Evidence for volcanogenic Sr in mid-ocean ridge-flank hydrothermal systems and implications for the global oceanic Sr isotope balance: Geochimica Cosmochimica Acta.
Previous models and calculations of the global mass balance for Sr in the oceans have shown that the input of unradiogenic basaltic Sr from on-axis mid-ocean ridge (MOR) hydrothermal systems is much less than needed to balance the input of radiogenic Sr delivered to the oceans by rivers. The implication is that either the oceans are far from steady state with respect to Sr isotope balance (and that the 87Sr/86Sr ratio of seawater is increasing at unprecedented rates) or that there is a significant missing source of unradiogenic Sr. It has long been recognized that off-axis hydrothermal fluxes might significantly affect the mass and isotopic balance of Sr (and other elements) in the oceans, but nearly all previous work has concluded that the 87Sr/86Sr ratio of pore fluids in ridge- flank hydrothermal areas is virtually indistinguishable from the seawater ratio or is dominated by authigenic carbonates. In contrast, we report here the 87Sr/86Sr of warm springs, sediment pore fluids and basement reservoir fluid with a clear basaltic signature from the eastern flank of the Juan de Fuca ridge. These results and similar results recently reported by Elderfield et al. (1999) indicate that low-temperature ridge-flank hydrothermal circulation has an important effect on the Sr isotope balance in the oceans. If published values for the other major sources of Sr input to the oceans (rivers and axial hydrothermal flux) are accurate, then the rate of increase of 87Sr/86Sr in seawater (~0.000054 per million years) can be accommodated if ridge flanks on a global scale deliver fluids to the ocean with _(87Sr/86Sr)/heat ratios one third to one half of the ratio found in the present study. The Ca/Sr ratio and 87Sr/86Sr of the JFR flank fluids in this study overlap with fluid properties inferred from some calcite veins in the upper oceanic crust. Based on Sr and O isotope signatures of calcite veins, the average _(87Sr/86Sr)/heat of low-temperature fluids is in the range required to balance the oceanic Sr isotope budget. Fluids venting from ODP Hole 1026B on the Juan de Fuca east flank have elevated levels of Mo, are depleted in U, and have relatively stable Sr isotope and major element composition for the 3 years following drilling. If a significant portion of basaltic basement fluids vent directly to the oceans, then ridge flanks are a significant source of Mo to the oceans. Even if fluids from unsedimented ridge flanks have an average _(87Sr/86Sr)/heat only one third as large as the fluids from the east flank of the Juan de Fuca ridge, the global flux of unradiogenic Sr from ridge flanks is a significant part of the oceanic Sr isotope balance.
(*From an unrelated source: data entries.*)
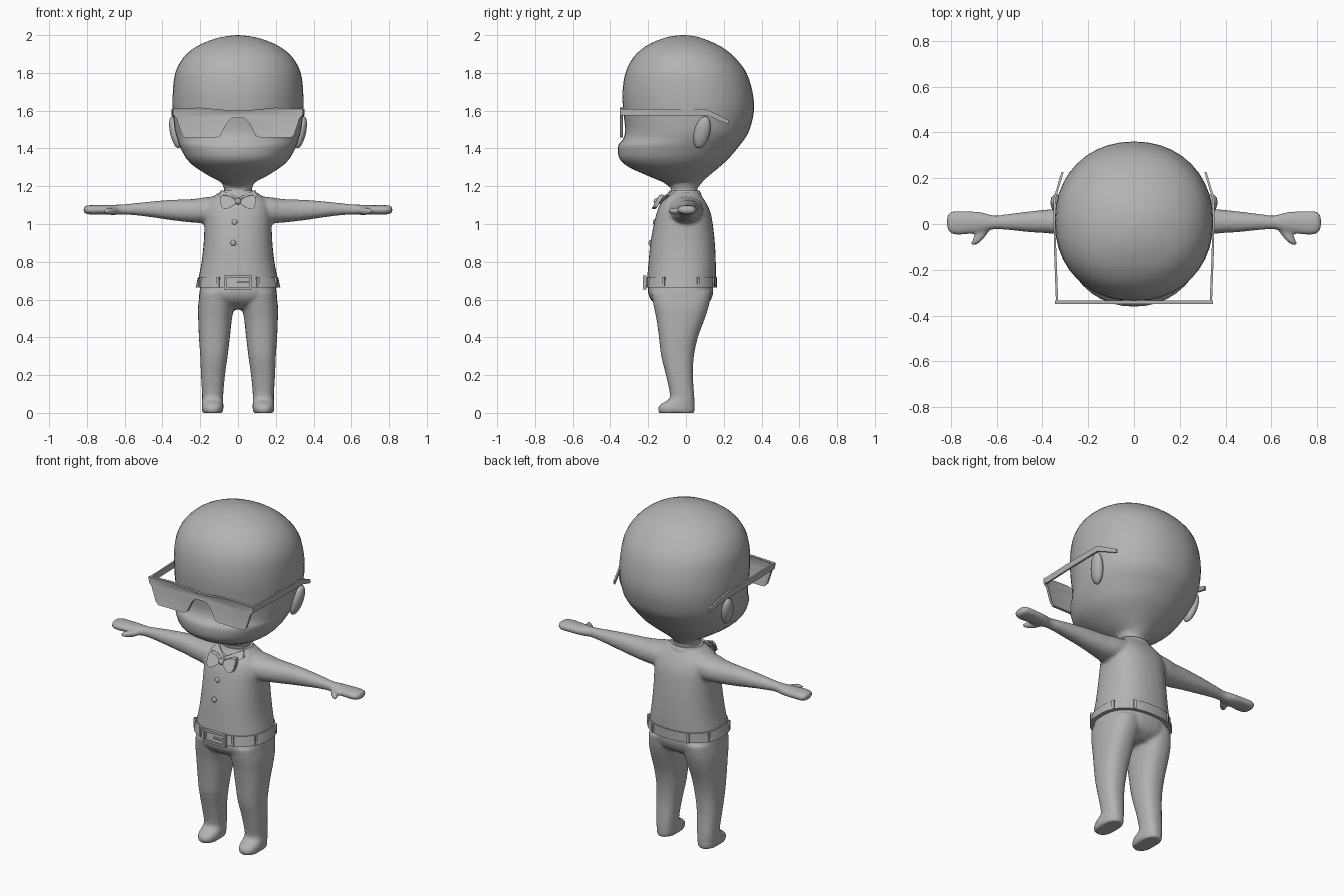
import bpy, bmesh, math
from mathutils import Vector, Matrix

if "Cube" in bpy.data.objects:
    bpy.data.objects.remove(bpy.data.objects["Cube"])

grey = bpy.data.materials.new("plain_grey")
grey.diffuse_color = (0.45, 0.45, 0.45, 1)
grey.use_nodes = True
grey.node_tree.nodes["Principled BSDF"].inputs["Base Color"].default_value = grey.diffuse_color


def finish(name, bm, angle=40, blend=0):
    """Turn a bmesh into an object; blend > 0 fuses overlapping pieces softly."""
    bmesh.ops.recalc_face_normals(bm, faces=bm.faces)
    me = bpy.data.meshes.new(name)
    bm.to_mesh(me)
    bm.free()
    me.materials.append(grey)
    ob = bpy.data.objects.new(name, me)
    bpy.context.collection.objects.link(ob)
    if blend:
        rm = ob.modifiers.new("fuse", 'REMESH')
        rm.mode, rm.voxel_size, rm.use_smooth_shade = 'VOXEL', 0.01, True
        sm = ob.modifiers.new("soften", 'SMOOTH')
        sm.factor, sm.iterations = 0.5, blend
    bpy.ops.object.select_all(action='DESELECT')
    ob.select_set(True)
    bpy.context.view_layer.objects.active = ob
    if blend:
        me.polygons.foreach_set("use_smooth", [True] * len(me.polygons))
    else:
        bpy.ops.object.shade_smooth_by_angle(angle=math.radians(angle))
    return ob


def smooth_rows(rows, steps):
    out = []
    for i in range(len(rows) - 1):
        p = [rows[max(0, min(len(rows) - 1, i + k))] for k in (-1, 0, 1, 2)]
        for s in range(steps):
            t = s / steps
            out.append([0.5 * (2*b + (c-a)*t + (2*a-5*b+4*c-d)*t*t + (3*b-a-3*c+d)*t**3)
                        for a, b, c, d in zip(*p)])
    return out + [list(rows[-1])]


def loft(bm, rows, place, n=32, e=2.2, steps=3):
    """Rows are (t, a_min, a_max, b_min, b_max); place maps (t, a, b) to xyz."""
    rings = []
    for t, a0, a1, b0, b1 in smooth_rows(rows, steps):
        ring = []
        for k in range(n):
            c, s = math.cos(math.tau * k / n), math.sin(math.tau * k / n)
            u = math.copysign(abs(c) ** (2 / e), c)
            v = math.copysign(abs(s) ** (2 / e), s)
            ring.append(bm.verts.new(place(t, (a0+a1)/2 + u*(a1-a0)/2, (b0+b1)/2 + v*(b1-b0)/2)))
        rings.append(ring)
    for r, q in zip(rings, rings[1:]):
        for k in range(n):
            bm.faces.new((r[k], r[(k+1) % n], q[(k+1) % n], q[k]))
    bm.faces.new(rings[0])
    bm.faces.new(rings[-1])


def up(t, a, b):
    return (a, b, t)


def sym(rows):
    return [(z, -w, w, f, b) for z, w, f, b in rows]


def prism(bm, pts, y0, y1, lean=0, inset=0):
    """Extrude an xz outline from y0 to y1, optionally with recessed faces."""
    a = [bm.verts.new((x, y0 + lean * z, z)) for x, z in pts]
    b = [bm.verts.new((x, y1 + lean * z, z)) for x, z in pts]
    caps = [bm.faces.new(a), bm.faces.new(b[::-1])]
    for i in range(len(pts)):
        j = (i + 1) % len(pts)
        bm.faces.new((a[j], a[i], b[i], b[j]))
    if inset:
        bmesh.ops.recalc_face_normals(bm, faces=bm.faces)
        bmesh.ops.inset_individual(bm, faces=caps, thickness=inset, depth=-0.004)


def ellipsoid(bm, loc, scale, rot=Matrix()):
    m = Matrix.Translation(loc) @ rot @ Matrix.Diagonal((*scale, 1))
    bmesh.ops.create_uvsphere(bm, u_segments=20, v_segments=12, radius=1, matrix=m)


# head with jutting muzzle
bm = bmesh.new()
loft(bm, sym([
    (1.19, .07, -.08, .06), (1.22, .09, -.12, .085), (1.25, .145, -.19, .115),
    (1.30, .225, -.30, .175), (1.34, .268, -.348, .22), (1.38, .293, -.36, .255),
    (1.42, .312, -.357, .287), (1.45, .322, -.333, .31), (1.50, .335, -.322, .337),
    (1.60, .345, -.332, .36), (1.70, .345, -.336, .352), (1.80, .332, -.32, .32),
    (1.88, .29, -.28, .26), (1.94, .22, -.215, .185), (1.98, .125, -.13, .095),
    (1.995, .055, -.07, .04), (2.0, .004, -.02, -.01)]), up, n=40, e=2.12)
finish("head", bm, 60)

# ears
bm = bmesh.new()
for s in (-1, 1):
    rot = Matrix.Rotation(math.radians(-14), 4, 'X') @ Matrix.Rotation(math.radians(s * 12), 4, 'Y')
    ellipsoid(bm, (s * .332, .085, 1.485), (.028, .042, .088), rot)
finish("ears", bm, 60)

# neck
bm = bmesh.new()
loft(bm, sym([(1.08, .085, -.09, .07), (1.16, .078, -.085, .065), (1.19, .074, -.082, .062),
              (1.24, .10, -.12, .085)]), up)
finish("neck", bm, 60)

# shirt with arms and hands
bm = bmesh.new()
loft(bm, sym([(.67, .213, -.208, .155), (.72, .208, -.205, .158), (.80, .193, -.198, .158),
              (.90, .182, -.188, .153), (1.0, .178, -.17, .142), (1.06, .178, -.155, .13),
              (1.11, .165, -.135, .108), (1.15, .125, -.105, .082), (1.175, .085, -.085, .065)]),
     up, e=2.35)
for s in (-1, 1):
    loft(bm, [(.08, -.09, .09, 1.01, 1.15), (.17, -.085, .088, 1.005, 1.142),
              (.24, -.065, .078, 1.008, 1.132), (.35, -.043, .066, 1.02, 1.128),
              (.45, -.036, .056, 1.035, 1.12), (.55, -.026, .044, 1.047, 1.11),
              (.61, -.023, .037, 1.05, 1.104), (.66, -.034, .05, 1.048, 1.102),
              (.71, -.042, .056, 1.05, 1.1), (.77, -.048, .058, 1.05, 1.1),
              (.805, -.038, .052, 1.053, 1.098), (.818, -.012, .028, 1.065, 1.088)],
         lambda t, a, b: (s * t, a, b))
    rot = Matrix.Rotation(s * math.radians(-48), 4, 'Z')
    ellipsoid(bm, (s * .672, -.052, 1.068), (.056, .02, .02), rot)
finish("shirt_and_arms", bm, blend=4)

# trousers with legs and feet
bm = bmesh.new()
loft(bm, sym([(.71, .19, -.19, .14), (.65, .203, -.202, .145), (.61, .204, -.192, .137),
              (.575, .17, -.16, .115), (.548, .10, -.10, .07)]), up, e=2.4)
for s in (-1, 1):
    loft(bm, [(.64, .01, .2, -.185, .135), (.57, .018, .211, -.172, .122),
              (.50, .032, .211, -.157, .1), (.40, .043, .207, -.143, .063),
              (.30, .055, .2, -.131, .042), (.20, .069, .196, -.106, .037),
              (.10, .078, .19, -.085, .043), (.07, .079, .19, -.092, .045),
              (.05, .078, .191, -.128, .046), (.03, .077, .192, -.147, .046),
              (.008, .08, .19, -.147, .046), (-.001, .085, .185, -.14, .042)],
         lambda t, a, b: (s * a, b, t), e=2.4)
finish("trousers_and_feet", bm, blend=3)

# belt
bm = bmesh.new()
loft(bm, sym([(.664, .224, -.218, .163), (.72, .212, -.21, .164)]), up, n=48, e=2.35, steps=1)
finish("belt", bm)

# belt loops
bm = bmesh.new()
for deg in (25, 62, 118, 155, 205, 245, 295, 335):
    c, s = math.cos(math.radians(deg)), math.sin(math.radians(deg))
    x = .219 * math.copysign(abs(c) ** .851, c)
    y = -.026 + .191 * math.copysign(abs(s) ** .851, s)
    m = Matrix.Translation((x, y, .692)) @ Matrix.Rotation(math.atan2(s, c), 4, 'Z')
    bmesh.ops.create_cube(bm, size=1, matrix=m @ Matrix.Diagonal((.012, .014, .056, 1)))
finish("belt_loops", bm)

# buckle frame from four bars
bm = bmesh.new()
for x, z, w, h in ((0, .722, .146, .012), (0, .66, .146, .012),
                   (-.067, .691, .012, .07), (.067, .691, .012, .07), (.03, .691, .07, .008)):
    bmesh.ops.create_cube(bm, size=1, matrix=Matrix.Translation((x, -.218, z))
                          @ Matrix.Diagonal((w, .018, h, 1)))
finish("buckle", bm)

# shirt buttons
bm = bmesh.new()
for x, y, z in ((-.018, -.166, 1.01), (-.025, -.189, .9)):
    ellipsoid(bm, (x, y, z), (.015, .009, .015))
finish("buttons", bm, 60)

# collar band and flaps
bm = bmesh.new()
loft(bm, sym([(1.13, .108, -.112, .088), (1.165, .098, -.095, .078), (1.178, .09, -.088, .07)]),
     up, e=2.1)
for s in (-1, 1):
    flap = [(0, -.128, 1.14), (s * .045, -.148, 1.105), (s * .105, -.098, 1.15), (s * .085, -.062, 1.178)]
    vs = [[bm.verts.new(Vector(p) + Vector((0, d, 0))) for p in flap] for d in (-.006, .012)]
    bm.faces.new(vs[0])
    bm.faces.new(vs[1])
    for i in range(4):
        j = (i + 1) % 4
        bm.faces.new((vs[0][i], vs[0][j], vs[1][j], vs[1][i]))
finish("collar", bm)

# bow tie, leaning back along the chest
bm = bmesh.new()
for s in (-1, 1):
    prism(bm, [(s * x, z) for x, z in ((.008, 1.13), (.04, 1.145), (.08, 1.158), (.092, 1.145),
          (.094, 1.11), (.085, 1.085), (.06, 1.077), (.03, 1.095), (.008, 1.11))],
          -.163 - .55 * 1.115, -.138 - .55 * 1.115, lean=.55)
bmesh.ops.bevel(bm, geom=bm.edges[:], offset=.005, segments=2, affect='EDGES')
ellipsoid(bm, (0, -.155, 1.12), (.017, .016, .018))
finish("bow_tie", bm, 50)

# glasses front, recessed lenses on both faces
bm = bmesh.new()
half = [(.04, 1.6), (.1, 1.607), (.2, 1.616), (.345, 1.61), (.342, 1.575), (.326, 1.56),
        (.298, 1.475), (.28, 1.457), (.115, 1.457), (.092, 1.468), (.06, 1.535), (.035, 1.56)]
prism(bm, half + [(-x, z) for x, z in reversed(half)], -.35, -.334, inset=.01)
finish("glasses_front", bm, 30)

# glasses temples with bent tips
bm = bmesh.new()
path = [(.336, -.345, 1.592, .018), (.345, -.1, 1.592, .018), (.347, .11, 1.591, .016), (.312, .228, 1.538, .011)]
for s in (-1, 1):
    rings = [[bm.verts.new((s * (x + dx), y, z + dz * h)) for dx, dz in
              ((-.005, -1), (.005, -1), (.005, 1), (-.005, 1))] for x, y, z, h in path]
    for r, q in zip(rings, rings[1:]):
        for k in range(4):
            bm.faces.new((r[k], r[(k+1) % 4], q[(k+1) % 4], q[k]))
    bm.faces.new(rings[0])
    bm.faces.new(rings[-1])
finish("glasses_temples", bm, 30)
Stephanie de Villiers and Bruce K. Nelson(1999)
Detection of low-temperature hydrothermal fluxes by seawater Mg and Ca anomalies
Geochemical fluxes into and out of the ocean control its chemical composition. Measurements of the magnesium (Mg) content of seawater, an assumed "conservative" element in the ocean, reveal mid-depth Mg depletions in the vicinity of the East Pacific Rise. The magnitude of the anomalies suggests that fluxes associated with the low-temperature circulation of seawater through axial mid-ocean ridge systems are much larger than the high-temperature axial component. A higher total axial hydrothermal flux provides a mechanism that simultaneously satisfies the mass balance requirement of several major seawater constituents.